- _What you will do_
Restate word for word each line of the data, starting at the one containing "flank = [ROOT" and running through the last.

[Records from a data collection]
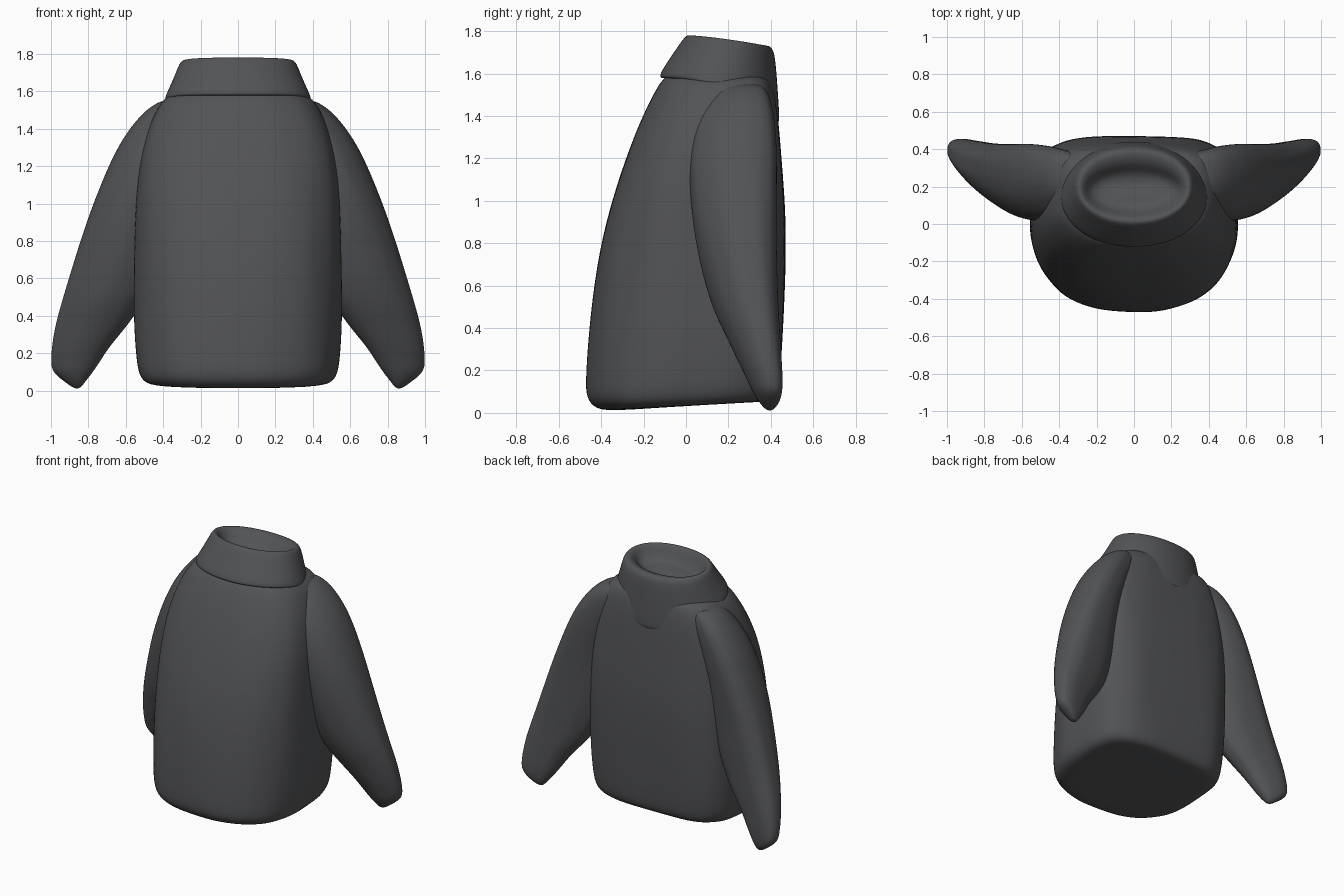
import bpy, bmesh
from math import sin, cos, pi

SEG = 48
cloth = bpy.data.materials.new("dark_cloth")
cloth.diffuse_color = (0.085, 0.087, 0.092, 1)


def power(v, n):
    return abs(v) ** (2 / n) * (1 if v >= 0 else -1)


def ring(cx, hw, yf, yc, yb, zf, zb, nf=2.0, nb=2.0, dip=1.0, fold=0.0, shear=0.0):
    """Closed outline: yc is the widest line, zf/zb are the front/back heights."""
    pts = []
    for i in range(SEG):
        a = 2 * pi * i / SEG
        n = nf if cos(a) > 0 else nb
        s, c = power(sin(a), n), power(cos(a), n)
        y = yc - c * ((yc - yf) if c > 0 else (yb - yc))
        t = min(1.0, max(0.0, (y - yf) / (yb - yf)))
        k = 1 + fold * (sin(9 * a + 4 * zf) + 0.6 * sin(15 * a - 3 * zf))
        pts.append((cx + s * hw * k, yc + (y - yc) * k + shear * s * hw,
                    zf + (zb - zf) * t ** dip))
    return pts


def loft(name, rings, mirror=False):
    bm = bmesh.new()
    rows = [[bm.verts.new(p) for p in r] for r in rings]
    for a, b in zip(rows, rows[1:]):
        for i in range(SEG):
            j = (i + 1) % SEG
            bm.faces.new((a[i], a[j], b[j], b[i]))
    bm.faces.new(rows[0])
    bm.faces.new(rows[-1])
    bmesh.ops.recalc_face_normals(bm, faces=bm.faces)
    for f in bm.faces:
        f.smooth = True
    me = bpy.data.meshes.new(name)
    bm.to_mesh(me)
    bm.free()
    me.materials.append(cloth)
    ob = bpy.data.objects.new(name, me)
    bpy.context.collection.objects.link(ob)
    if mirror:
        m = ob.modifiers.new("mirror", "MIRROR")
        m.use_mirror_merge = False
    s = ob.modifiers.new("smooth", "SUBSURF")
    s.levels = s.render_levels = 2
    return ob


# Body: front height, back height, half width, front, widest, back
body = [
    (0.02, 0.05, 0.20, -0.18, 0.0, 0.20),
    (0.01, 0.05, 0.42, -0.36, 0.0, 0.36),
    (0.02, 0.06, 0.50, -0.43, 0.0, 0.41),
    (0.07, 0.10, 0.53, -0.47, 0.0, 0.435),
    (0.15, 0.17, 0.545, -0.474, 0.02, 0.445),
    (0.40, 0.40, 0.56, -0.458, 0.04, 0.46),
    (0.70, 0.70, 0.555, -0.422, 0.04, 0.472),
    (0.95, 0.95, 0.55, -0.367, 0.05, 0.47),
    (1.20, 1.20, 0.535, -0.287, 0.07, 0.45),
    (1.40, 1.40, 0.485, -0.207, 0.11, 0.435),
    (1.53, 1.53, 0.425, -0.14, 0.15, 0.415),
    (1.59, 1.58, 0.37, -0.10, 0.16, 0.39),
    (1.61, 1.60, 0.28, -0.03, 0.16, 0.34),
]
loft("body", [ring(0, hw, yf, yc, yb, zf, zb, 2.45, 3.8, fold=0.004)
              for zf, zb, hw, yf, yc, yb in body])

# Sleeves: height, inner x, outer x, front, back
sleeve = [
    (0.01, 0.845, 0.875, 0.38, 0.41),
    (0.05, 0.815, 0.93, 0.345, 0.44),
    (0.10, 0.775, 0.995, 0.315, 0.45),
    (0.16, 0.735, 1.00, 0.29, 0.45),
    (0.24, 0.685, 0.995, 0.25, 0.445),
    (0.36, 0.58, 0.975, 0.195, 0.435),
    (0.50, 0.49, 0.935, 0.125, 0.425),
    (0.70, 0.42, 0.875, 0.07, 0.42),
    (0.92, 0.40, 0.805, 0.03, 0.42),
    (1.15, 0.36, 0.715, 0.015, 0.425),
    (1.32, 0.30, 0.635, 0.03, 0.42),
    (1.44, 0.25, 0.55, 0.07, 0.405),
    (1.52, 0.20, 0.47, 0.11, 0.38),
    (1.56, 0.20, 0.39, 0.16, 0.34),
]
loft("sleeve", [ring((xi + xo) / 2, (xo - xi) / 2, yf, (yf + yb) / 2, yb, z, z,
                     1.95, 2.5, fold=0.004, shear=0.18)
                for z, xi, xo, yf, yb in sleeve], mirror=True)

# Collar: tapered band, dipping at the back, with a rolled rim and sunken opening
collar = [
    (1.59, 1.42, 0.32, -0.06, 0.38),
    (1.575, 1.36, 0.38, -0.11, 0.425),
    (1.585, 1.37, 0.395, -0.125, 0.442),
    (1.61, 1.42, 0.39, -0.118, 0.44),
    (1.69, 1.60, 0.35, -0.065, 0.428),
    (1.755, 1.70, 0.32, -0.02, 0.418),
    (1.78, 1.73, 0.305, 0.0, 0.40),
    (1.783, 1.735, 0.285, 0.02, 0.37),
    (1.765, 1.715, 0.262, 0.042, 0.32),
    (1.71, 1.67, 0.235, 0.07, 0.285),
    (1.68, 1.65, 0.19, 0.10, 0.25),
    (1.675, 1.65, 0.08, 0.15, 0.20),
]
loft("collar", [ring(0, hw, yf, (yf + yb) / 2, yb, zf, zb, 2.1, 2.1,
                     dip=2.2 if i < 4 else 1.4)
                for i, (zf, zb, hw, yf, yb) in enumerate(collar)])
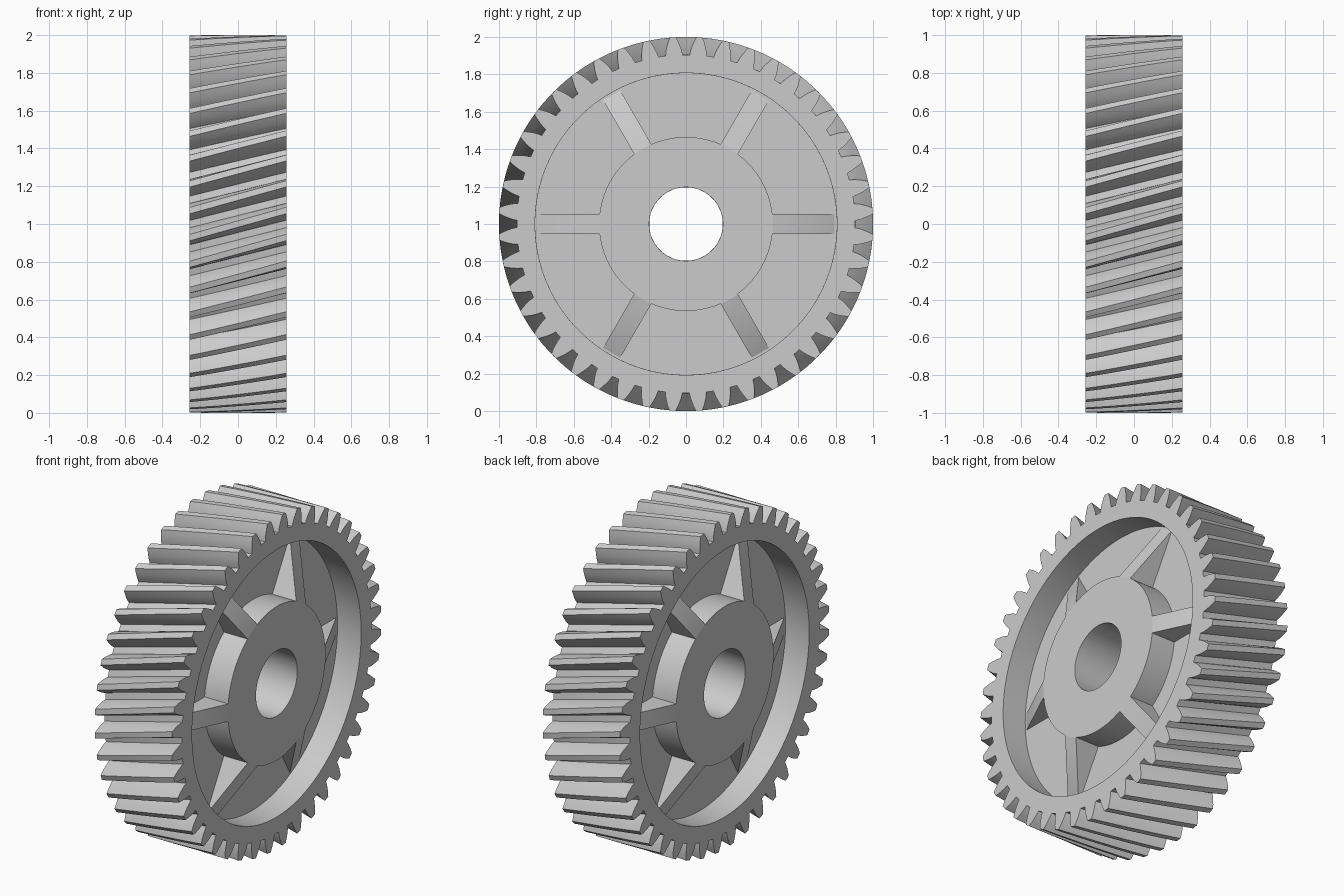
import bpy, bmesh, math

if "Cube" in bpy.data.objects:
    bpy.data.objects.remove(bpy.data.objects["Cube"], do_unlink=True)

TEETH = 44
HALF_WIDTH = 0.258
TWIST = 0.145            # total helix rotation across the face
TIP, PITCH, ROOT = 1.0, 0.957, 0.905
RIM, HUB, BORE = 0.807, 0.465, 0.197
WEB = 0.1                # half thickness of the web
SPOKE = 0.053            # half width of a spoke
SLICES = 8

steel = bpy.data.materials.new("plain grey")
steel.use_nodes = True
grey = (0.6, 0.6, 0.6, 1)
steel.diffuse_color = grey
steel.node_tree.nodes["Principled BSDF"].inputs["Base Color"].default_value = grey


def finish(name, bm):
    bmesh.ops.recalc_face_normals(bm, faces=bm.faces)
    mesh = bpy.data.meshes.new(name)
    bm.to_mesh(mesh)
    bm.free()
    mesh.materials.append(steel)
    obj = bpy.data.objects.new(name, mesh)
    bpy.context.collection.objects.link(obj)
    bpy.ops.object.select_all(action='DESELECT')
    obj.select_set(True)
    bpy.context.view_layer.objects.active = obj
    bpy.ops.object.shade_smooth_by_angle(angle=math.radians(30))
    return obj


def place(bm, x, r, a):
    return bm.verts.new((x, r * math.cos(a), 1 + r * math.sin(a)))


# Involute tooth outline as (radius, angle) pairs
def half_angle(r):
    involute = lambda p: math.tan(p) - p
    pressure = math.radians(20)
    base = PITCH * math.cos(pressure)
    return math.pi / (2 * TEETH) + involute(pressure) - involute(math.acos(base / r))


flank = [ROOT + (TIP - ROOT) * i / 4 for i in range(5)]
tooth = [(r, -half_angle(r)) for r in flank] + [(r, half_angle(r)) for r in reversed(flank)]
outline = [(r, a + math.tau * t / TEETH) for t in range(TEETH) for r, a in tooth]
count = len(outline)


# Gear body: toothed rings across the width, then plain rings through rim, web and bore
bm = bmesh.new()
rings = []
for s in range(SLICES + 1):
    f = s / SLICES - 0.5
    rings.append([place(bm, 2 * HALF_WIDTH * f, r, a - TWIST * f) for r, a in outline])
side = [(HALF_WIDTH, RIM), (WEB, RIM), (WEB, HUB), (HALF_WIDTH, HUB), (HALF_WIDTH, BORE)]
for x, r in side + [(-x, r) for x, r in reversed(side)]:
    turn = TWIST * x / (2 * HALF_WIDTH)
    rings.append([place(bm, x, r, math.tau * (i - 4.5) / count - turn) for i in range(count)])
for one, two in zip(rings, rings[1:] + rings[:1]):
    for i in range(count):
        j = (i + 1) % count
        bm.faces.new((one[i], one[j], two[j], two[i]))
finish("helical_gear_body", bm)


# Tapered spokes on both faces of the web
section = [(HUB - 0.01, WEB - 0.01), (HUB - 0.01, HALF_WIDTH), (HUB, HALF_WIDTH),
           (0.795, WEB), (0.795, WEB - 0.01)]
for label, sign in (("left", 1), ("right", -1)):
    for k in range(6):
        a = math.tau * k / 6
        bm = bmesh.new()
        ends = [[bm.verts.new((sign * x,
                               r * math.cos(a) - w * math.sin(a),
                               1 + r * math.sin(a) + w * math.cos(a)))
                 for r, x in section] for w in (-SPOKE, SPOKE)]
        for end in ends:
            bm.faces.new(end)
        for i in range(len(section)):
            j = (i + 1) % len(section)
            bm.faces.new((ends[0][i], ends[0][j], ends[1][j], ends[1][i]))
        finish(f"{label}_spoke_{k + 1}", bm)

- _Completed exercise_
flank = [ROOT + (TIP - ROOT) * i / 4 for i in range(5)]
tooth = [(r, -half_angle(r)) for r in flank] + [(r, half_angle(r)) for r in reversed(flank)]
outline = [(r, a + math.tau * t / TEETH) for t in range(TEETH) for r, a in tooth]
count = len(outline)


# Gear body: toothed rings across the width, then plain rings through rim, web and bore
bm = bmesh.new()
rings = []
for s in range(SLICES + 1):
    f = s / SLICES - 0.5
    rings.append([place(bm, 2 * HALF_WIDTH * f, r, a - TWIST * f) for r, a in outline])
side = [(HALF_WIDTH, RIM), (WEB, RIM), (WEB, HUB), (HALF_WIDTH, HUB), (HALF_WIDTH, BORE)]
for x, r in side + [(-x, r) for x, r in reversed(side)]:
    turn = TWIST * x / (2 * HALF_WIDTH)
    rings.append([place(bm, x, r, math.tau * (i - 4.5) / count - turn) for i in range(count)])
for one, two in zip(rings, rings[1:] + rings[:1]):
    for i in range(count):
        j = (i + 1) % count
        bm.faces.new((one[i], one[j], two[j], two[i]))
finish("helical_gear_body", bm)


# Tapered spokes on both faces of the web
section = [(HUB - 0.01, WEB - 0.01), (HUB - 0.01, HALF_WIDTH), (HUB, HALF_WIDTH),
           (0.795, WEB), (0.795, WEB - 0.01)]
for label, sign in (("left", 1), ("right", -1)):
    for k in range(6):
        a = math.tau * k / 6
        bm = bmesh.new()
        ends = [[bm.verts.new((sign * x,
                               r * math.cos(a) - w * math.sin(a),
                               1 + r * math.sin(a) + w * math.cos(a)))
                 for r, x in section] for w in (-SPOKE, SPOKE)]
        for end in ends:
            bm.faces.new(end)
        for i in range(len(section)):
            j = (i + 1) % len(section)
            bm.faces.new((ends[0][i], ends[0][j], ends[1][j], ends[1][i]))
        finish(f"{label}_spoke_{k + 1}", bm)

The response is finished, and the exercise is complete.